Top of Task data

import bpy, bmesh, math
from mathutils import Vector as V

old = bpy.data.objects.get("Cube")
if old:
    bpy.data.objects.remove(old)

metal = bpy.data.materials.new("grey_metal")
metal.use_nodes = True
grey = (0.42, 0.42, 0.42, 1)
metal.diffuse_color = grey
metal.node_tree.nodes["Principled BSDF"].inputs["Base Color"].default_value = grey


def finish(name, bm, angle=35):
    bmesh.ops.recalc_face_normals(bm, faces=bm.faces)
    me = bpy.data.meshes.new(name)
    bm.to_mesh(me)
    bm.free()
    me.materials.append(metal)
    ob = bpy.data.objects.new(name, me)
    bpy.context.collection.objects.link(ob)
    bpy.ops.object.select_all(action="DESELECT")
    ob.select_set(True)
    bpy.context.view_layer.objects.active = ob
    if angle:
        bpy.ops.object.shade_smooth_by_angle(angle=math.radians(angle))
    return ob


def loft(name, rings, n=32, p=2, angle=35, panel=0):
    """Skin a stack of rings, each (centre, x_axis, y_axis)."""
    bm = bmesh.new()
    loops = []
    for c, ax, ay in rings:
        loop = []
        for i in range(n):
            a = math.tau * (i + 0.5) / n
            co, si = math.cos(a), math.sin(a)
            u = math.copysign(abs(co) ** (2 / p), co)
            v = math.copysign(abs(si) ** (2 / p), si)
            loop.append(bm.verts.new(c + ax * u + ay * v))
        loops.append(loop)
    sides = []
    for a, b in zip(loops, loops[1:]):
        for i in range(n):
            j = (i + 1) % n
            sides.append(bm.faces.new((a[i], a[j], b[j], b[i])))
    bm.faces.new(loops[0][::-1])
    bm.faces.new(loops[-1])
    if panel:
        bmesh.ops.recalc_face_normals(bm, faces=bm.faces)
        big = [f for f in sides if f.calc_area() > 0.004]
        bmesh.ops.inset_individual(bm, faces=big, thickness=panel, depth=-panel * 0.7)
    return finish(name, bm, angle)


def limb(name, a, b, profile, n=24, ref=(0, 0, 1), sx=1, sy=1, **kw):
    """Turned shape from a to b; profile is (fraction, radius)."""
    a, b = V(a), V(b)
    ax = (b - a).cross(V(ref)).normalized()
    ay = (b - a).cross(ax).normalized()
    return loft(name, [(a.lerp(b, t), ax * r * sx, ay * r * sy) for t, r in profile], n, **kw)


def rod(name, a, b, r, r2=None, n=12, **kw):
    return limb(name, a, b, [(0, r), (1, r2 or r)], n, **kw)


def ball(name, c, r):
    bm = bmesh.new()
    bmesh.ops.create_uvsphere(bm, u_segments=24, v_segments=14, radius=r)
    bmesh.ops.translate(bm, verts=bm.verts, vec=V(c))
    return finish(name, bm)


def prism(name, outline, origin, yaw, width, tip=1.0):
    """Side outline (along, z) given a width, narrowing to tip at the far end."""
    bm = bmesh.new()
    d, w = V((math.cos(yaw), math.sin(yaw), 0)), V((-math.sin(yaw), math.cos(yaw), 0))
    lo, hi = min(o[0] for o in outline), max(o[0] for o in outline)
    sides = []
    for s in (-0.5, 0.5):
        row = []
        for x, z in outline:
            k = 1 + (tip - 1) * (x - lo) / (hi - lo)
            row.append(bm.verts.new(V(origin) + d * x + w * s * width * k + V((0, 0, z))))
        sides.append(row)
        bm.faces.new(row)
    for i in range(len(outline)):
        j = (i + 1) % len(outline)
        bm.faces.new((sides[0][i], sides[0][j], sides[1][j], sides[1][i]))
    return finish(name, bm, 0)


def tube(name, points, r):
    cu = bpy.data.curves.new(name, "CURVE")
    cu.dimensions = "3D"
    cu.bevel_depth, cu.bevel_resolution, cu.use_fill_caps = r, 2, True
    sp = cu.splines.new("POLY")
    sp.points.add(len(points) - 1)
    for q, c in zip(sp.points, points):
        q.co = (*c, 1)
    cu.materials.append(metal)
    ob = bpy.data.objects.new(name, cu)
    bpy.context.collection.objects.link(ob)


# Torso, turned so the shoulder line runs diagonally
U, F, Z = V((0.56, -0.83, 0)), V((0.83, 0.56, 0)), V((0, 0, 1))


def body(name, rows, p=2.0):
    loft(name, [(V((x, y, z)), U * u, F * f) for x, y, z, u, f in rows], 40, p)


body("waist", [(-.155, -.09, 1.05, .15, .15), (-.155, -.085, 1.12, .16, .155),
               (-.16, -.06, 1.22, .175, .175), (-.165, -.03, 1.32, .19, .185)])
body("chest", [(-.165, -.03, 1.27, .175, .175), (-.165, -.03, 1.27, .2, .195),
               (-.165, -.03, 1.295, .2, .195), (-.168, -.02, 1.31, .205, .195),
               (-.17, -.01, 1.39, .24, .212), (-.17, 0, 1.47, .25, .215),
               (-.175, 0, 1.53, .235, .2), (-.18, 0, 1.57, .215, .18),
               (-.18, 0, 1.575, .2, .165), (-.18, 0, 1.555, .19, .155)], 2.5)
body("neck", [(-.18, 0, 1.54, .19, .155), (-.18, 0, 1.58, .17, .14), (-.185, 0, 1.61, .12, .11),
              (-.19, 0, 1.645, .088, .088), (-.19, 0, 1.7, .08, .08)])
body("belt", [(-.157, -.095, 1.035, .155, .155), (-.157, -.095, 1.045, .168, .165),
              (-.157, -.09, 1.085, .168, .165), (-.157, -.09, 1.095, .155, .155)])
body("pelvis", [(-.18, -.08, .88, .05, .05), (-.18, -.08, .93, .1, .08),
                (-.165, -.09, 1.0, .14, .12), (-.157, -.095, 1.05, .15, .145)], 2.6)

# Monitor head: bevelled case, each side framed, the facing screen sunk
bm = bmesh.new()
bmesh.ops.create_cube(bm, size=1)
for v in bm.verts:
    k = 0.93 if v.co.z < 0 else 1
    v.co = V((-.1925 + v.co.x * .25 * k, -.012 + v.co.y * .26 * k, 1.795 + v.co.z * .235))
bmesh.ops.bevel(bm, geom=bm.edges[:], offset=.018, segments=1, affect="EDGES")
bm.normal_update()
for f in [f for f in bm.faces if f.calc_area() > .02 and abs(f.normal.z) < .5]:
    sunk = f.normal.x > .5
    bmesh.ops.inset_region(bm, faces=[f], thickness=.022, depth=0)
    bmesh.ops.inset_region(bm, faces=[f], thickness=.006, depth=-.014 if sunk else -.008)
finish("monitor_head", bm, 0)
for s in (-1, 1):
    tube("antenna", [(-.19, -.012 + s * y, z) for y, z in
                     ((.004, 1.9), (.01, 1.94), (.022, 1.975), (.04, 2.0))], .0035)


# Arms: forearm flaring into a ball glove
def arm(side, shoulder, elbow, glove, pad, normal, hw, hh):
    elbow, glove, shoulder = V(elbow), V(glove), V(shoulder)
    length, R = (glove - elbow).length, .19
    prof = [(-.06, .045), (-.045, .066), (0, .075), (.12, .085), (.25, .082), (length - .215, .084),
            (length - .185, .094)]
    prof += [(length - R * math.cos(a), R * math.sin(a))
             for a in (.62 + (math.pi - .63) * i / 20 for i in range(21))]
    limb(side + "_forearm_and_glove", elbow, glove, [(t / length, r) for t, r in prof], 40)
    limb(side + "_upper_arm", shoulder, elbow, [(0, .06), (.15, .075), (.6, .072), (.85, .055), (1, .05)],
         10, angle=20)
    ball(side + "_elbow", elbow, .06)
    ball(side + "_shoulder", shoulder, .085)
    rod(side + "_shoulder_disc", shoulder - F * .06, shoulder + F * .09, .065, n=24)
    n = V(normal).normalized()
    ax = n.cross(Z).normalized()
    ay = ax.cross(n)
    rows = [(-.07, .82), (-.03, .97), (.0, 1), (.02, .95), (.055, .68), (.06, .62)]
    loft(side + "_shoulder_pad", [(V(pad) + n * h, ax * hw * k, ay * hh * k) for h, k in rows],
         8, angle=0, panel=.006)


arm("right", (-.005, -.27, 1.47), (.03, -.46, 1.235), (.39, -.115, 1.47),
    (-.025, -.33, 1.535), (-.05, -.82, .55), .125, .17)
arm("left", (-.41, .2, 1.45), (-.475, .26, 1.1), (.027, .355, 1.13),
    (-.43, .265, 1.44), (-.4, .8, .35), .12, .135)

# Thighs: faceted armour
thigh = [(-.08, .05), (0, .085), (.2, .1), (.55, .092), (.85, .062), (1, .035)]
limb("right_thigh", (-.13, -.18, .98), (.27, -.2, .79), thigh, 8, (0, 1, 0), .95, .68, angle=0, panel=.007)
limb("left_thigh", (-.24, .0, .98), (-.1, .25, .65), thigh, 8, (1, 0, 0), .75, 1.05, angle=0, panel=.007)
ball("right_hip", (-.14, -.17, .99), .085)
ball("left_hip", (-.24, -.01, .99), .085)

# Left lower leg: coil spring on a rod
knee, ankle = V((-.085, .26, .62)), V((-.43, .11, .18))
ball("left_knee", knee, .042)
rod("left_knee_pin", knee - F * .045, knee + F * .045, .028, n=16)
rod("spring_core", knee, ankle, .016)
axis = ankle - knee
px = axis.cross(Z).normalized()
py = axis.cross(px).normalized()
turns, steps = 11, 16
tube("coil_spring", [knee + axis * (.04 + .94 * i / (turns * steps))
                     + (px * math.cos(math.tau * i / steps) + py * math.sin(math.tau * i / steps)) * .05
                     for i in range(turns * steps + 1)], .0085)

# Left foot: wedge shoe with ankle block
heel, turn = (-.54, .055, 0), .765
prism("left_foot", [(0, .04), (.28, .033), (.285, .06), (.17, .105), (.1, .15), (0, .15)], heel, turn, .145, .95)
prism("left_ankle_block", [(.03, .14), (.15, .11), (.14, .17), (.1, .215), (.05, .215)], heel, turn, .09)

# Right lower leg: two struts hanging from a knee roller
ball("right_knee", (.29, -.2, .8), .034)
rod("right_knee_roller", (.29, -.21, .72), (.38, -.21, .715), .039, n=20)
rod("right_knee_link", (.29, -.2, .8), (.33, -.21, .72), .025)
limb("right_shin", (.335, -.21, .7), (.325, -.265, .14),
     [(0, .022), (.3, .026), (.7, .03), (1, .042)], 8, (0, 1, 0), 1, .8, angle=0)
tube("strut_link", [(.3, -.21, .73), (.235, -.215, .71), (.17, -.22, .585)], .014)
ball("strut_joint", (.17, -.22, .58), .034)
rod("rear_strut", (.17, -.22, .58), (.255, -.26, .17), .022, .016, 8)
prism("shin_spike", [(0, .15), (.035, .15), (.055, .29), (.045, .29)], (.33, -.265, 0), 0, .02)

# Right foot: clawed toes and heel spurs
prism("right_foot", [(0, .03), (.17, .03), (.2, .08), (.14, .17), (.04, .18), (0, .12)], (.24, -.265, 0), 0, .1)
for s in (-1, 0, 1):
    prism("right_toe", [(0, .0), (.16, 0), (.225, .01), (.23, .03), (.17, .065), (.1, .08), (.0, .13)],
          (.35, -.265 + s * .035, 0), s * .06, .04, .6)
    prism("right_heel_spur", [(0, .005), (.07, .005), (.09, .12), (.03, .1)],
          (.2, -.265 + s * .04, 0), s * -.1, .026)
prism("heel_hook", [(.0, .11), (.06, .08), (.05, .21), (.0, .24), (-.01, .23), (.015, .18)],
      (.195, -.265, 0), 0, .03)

Bottom of Task data

**Your task**
Would you print, exactly as written, every line above from the one holding "(-.43, .265, 1.44), (-.4, .8, .35), .12, .135)" through the one holding "for i in range(turns", with both included and no other lines?

**Exercise response**
    (-.43, .265, 1.44), (-.4, .8, .35), .12, .135)

# Thighs: faceted armour
thigh = [(-.08, .05), (0, .085), (.2, .1), (.55, .092), (.85, .062), (1, .035)]
limb("right_thigh", (-.13, -.18, .98), (.27, -.2, .79), thigh, 8, (0, 1, 0), .95, .68, angle=0, panel=.007)
limb("left_thigh", (-.24, .0, .98), (-.1, .25, .65), thigh, 8, (1, 0, 0), .75, 1.05, angle=0, panel=.007)
ball("right_hip", (-.14, -.17, .99), .085)
ball("left_hip", (-.24, -.01, .99), .085)

# Left lower leg: coil spring on a rod
knee, ankle = V((-.085, .26, .62)), V((-.43, .11, .18))
ball("left_knee", knee, .042)
rod("left_knee_pin", knee - F * .045, knee + F * .045, .028, n=16)
rod("spring_core", knee, ankle, .016)
axis = ankle - knee
px = axis.cross(Z).normalized()
py = axis.cross(px).normalized()
turns, steps = 11, 16
tube("coil_spring", [knee + axis * (.04 + .94 * i / (turns * steps))
                     + (px * math.cos(math.tau * i / steps) + py * math.sin(math.tau * i / steps)) * .05
                     for i in range(turns * steps + 1)], .0085)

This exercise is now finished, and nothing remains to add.